* _Dataset records_:
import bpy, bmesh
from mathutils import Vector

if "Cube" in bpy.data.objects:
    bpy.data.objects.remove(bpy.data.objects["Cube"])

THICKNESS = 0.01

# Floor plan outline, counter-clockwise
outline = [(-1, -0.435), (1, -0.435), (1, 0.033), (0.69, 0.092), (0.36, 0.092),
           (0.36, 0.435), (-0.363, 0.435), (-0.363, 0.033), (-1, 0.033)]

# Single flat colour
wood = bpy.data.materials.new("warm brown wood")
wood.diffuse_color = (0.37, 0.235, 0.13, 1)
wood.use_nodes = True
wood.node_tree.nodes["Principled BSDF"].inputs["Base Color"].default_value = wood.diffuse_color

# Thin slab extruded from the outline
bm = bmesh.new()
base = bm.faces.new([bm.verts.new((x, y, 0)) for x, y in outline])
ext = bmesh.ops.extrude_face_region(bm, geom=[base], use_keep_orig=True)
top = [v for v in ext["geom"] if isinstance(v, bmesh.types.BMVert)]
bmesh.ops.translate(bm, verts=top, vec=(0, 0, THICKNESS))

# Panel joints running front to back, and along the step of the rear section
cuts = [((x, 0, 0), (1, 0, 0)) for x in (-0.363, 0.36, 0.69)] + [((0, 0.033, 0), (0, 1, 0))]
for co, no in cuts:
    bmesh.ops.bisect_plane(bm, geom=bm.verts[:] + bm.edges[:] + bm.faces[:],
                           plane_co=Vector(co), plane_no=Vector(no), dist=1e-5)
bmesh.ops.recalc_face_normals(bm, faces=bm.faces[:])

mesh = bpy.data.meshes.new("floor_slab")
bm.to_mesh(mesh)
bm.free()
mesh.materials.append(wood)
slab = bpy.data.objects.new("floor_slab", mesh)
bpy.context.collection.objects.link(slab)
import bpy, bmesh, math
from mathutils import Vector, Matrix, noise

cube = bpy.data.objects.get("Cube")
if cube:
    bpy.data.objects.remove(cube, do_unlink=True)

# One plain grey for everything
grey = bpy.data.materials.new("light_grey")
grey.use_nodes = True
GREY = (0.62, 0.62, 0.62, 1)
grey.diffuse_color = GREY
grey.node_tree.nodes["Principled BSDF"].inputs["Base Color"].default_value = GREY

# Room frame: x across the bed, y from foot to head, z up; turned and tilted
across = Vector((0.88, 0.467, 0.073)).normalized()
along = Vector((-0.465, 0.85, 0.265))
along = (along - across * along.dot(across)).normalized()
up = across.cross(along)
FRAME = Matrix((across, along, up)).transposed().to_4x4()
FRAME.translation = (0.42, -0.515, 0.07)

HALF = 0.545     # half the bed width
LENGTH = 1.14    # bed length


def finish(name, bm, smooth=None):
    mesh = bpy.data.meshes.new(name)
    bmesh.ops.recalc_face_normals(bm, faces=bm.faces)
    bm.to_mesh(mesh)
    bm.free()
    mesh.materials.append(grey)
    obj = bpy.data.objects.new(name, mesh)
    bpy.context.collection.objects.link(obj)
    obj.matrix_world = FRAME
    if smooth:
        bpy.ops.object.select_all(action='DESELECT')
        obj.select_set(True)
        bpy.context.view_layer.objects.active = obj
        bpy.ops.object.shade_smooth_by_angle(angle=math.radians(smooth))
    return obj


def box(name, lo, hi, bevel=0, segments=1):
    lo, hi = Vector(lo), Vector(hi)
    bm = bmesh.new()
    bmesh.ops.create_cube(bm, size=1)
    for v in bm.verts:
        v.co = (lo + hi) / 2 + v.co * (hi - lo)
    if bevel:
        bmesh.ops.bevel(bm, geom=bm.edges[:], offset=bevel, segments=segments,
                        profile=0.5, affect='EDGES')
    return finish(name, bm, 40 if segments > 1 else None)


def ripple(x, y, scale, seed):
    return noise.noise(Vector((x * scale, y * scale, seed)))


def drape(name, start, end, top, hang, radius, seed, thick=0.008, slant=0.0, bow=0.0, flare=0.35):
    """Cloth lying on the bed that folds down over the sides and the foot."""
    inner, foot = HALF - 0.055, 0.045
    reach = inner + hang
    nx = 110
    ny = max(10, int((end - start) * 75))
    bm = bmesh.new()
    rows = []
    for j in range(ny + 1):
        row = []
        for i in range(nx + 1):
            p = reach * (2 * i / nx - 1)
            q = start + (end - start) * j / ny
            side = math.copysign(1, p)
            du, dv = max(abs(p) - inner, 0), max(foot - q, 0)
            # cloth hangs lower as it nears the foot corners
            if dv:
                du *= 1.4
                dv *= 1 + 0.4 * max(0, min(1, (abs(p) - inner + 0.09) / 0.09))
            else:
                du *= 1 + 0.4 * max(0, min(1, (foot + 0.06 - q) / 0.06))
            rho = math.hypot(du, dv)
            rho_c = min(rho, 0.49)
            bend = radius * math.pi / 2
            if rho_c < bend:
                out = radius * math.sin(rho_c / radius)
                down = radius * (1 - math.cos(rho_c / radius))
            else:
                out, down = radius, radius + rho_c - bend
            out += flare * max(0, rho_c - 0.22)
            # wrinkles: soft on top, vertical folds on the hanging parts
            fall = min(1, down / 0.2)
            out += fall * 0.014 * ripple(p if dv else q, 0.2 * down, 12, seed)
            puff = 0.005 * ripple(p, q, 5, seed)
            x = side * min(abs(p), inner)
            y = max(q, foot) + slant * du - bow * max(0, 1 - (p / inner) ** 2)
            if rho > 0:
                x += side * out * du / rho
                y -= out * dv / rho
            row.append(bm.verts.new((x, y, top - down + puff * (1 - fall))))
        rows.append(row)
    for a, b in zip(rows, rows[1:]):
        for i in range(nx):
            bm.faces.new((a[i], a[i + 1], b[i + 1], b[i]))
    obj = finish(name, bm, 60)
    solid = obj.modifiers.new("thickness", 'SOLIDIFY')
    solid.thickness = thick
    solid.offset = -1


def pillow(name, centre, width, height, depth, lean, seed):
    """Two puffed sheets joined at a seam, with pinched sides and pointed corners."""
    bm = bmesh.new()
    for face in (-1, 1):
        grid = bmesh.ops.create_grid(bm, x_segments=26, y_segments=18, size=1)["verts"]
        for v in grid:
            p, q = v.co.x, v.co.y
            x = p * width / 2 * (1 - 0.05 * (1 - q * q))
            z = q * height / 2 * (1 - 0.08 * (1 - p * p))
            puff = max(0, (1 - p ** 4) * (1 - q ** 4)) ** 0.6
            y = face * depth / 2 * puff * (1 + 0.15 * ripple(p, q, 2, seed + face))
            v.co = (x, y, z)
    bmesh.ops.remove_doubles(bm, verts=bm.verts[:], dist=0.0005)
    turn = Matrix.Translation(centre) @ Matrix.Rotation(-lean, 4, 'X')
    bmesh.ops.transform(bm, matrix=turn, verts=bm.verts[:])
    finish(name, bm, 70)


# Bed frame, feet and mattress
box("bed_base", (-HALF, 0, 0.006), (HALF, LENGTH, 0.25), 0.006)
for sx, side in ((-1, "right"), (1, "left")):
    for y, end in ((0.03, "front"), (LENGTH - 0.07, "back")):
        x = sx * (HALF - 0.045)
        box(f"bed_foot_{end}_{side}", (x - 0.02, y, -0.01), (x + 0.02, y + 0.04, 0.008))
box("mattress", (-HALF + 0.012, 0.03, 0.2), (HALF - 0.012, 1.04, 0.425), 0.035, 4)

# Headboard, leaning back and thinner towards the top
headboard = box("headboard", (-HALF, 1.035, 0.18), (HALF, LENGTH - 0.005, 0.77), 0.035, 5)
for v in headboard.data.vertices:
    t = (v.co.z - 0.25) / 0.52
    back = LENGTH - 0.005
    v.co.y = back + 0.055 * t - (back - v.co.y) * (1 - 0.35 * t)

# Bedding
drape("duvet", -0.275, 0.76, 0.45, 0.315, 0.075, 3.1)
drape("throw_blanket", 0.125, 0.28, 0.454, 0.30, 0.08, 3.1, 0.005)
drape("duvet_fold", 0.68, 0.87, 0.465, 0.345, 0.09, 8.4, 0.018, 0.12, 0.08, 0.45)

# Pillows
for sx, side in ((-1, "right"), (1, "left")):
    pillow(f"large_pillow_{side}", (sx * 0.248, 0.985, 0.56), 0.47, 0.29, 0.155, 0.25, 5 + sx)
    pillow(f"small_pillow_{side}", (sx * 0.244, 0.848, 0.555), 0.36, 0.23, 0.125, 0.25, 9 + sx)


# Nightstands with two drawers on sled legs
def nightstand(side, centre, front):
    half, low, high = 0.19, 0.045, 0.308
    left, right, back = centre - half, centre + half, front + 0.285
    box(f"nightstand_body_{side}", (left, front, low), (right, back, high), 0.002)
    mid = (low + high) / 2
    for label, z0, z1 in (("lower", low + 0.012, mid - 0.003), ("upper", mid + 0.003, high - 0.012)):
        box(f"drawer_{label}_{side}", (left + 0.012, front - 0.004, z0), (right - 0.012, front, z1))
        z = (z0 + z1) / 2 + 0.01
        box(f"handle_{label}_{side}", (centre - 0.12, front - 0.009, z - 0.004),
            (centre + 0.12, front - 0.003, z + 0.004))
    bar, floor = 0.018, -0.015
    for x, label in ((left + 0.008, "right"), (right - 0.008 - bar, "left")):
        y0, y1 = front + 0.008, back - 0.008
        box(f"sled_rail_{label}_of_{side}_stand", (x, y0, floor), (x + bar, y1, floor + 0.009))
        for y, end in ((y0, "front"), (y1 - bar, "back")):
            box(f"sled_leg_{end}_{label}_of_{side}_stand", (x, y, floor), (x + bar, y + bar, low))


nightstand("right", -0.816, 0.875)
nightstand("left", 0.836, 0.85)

* _Exercise goal_:
Starting at the top of the listing above, repeat every line exactly until the line that contains "wood.use_nodes = True" has been repeated too.

* _Completed task_:
import bpy, bmesh
from mathutils import Vector

if "Cube" in bpy.data.objects:
    bpy.data.objects.remove(bpy.data.objects["Cube"])

THICKNESS = 0.01

# Floor plan outline, counter-clockwise
outline = [(-1, -0.435), (1, -0.435), (1, 0.033), (0.69, 0.092), (0.36, 0.092),
           (0.36, 0.435), (-0.363, 0.435), (-0.363, 0.033), (-1, 0.033)]

# Single flat colour
wood = bpy.data.materials.new("warm brown wood")
wood.diffuse_color = (0.37, 0.235, 0.13, 1)
wood.use_nodes = True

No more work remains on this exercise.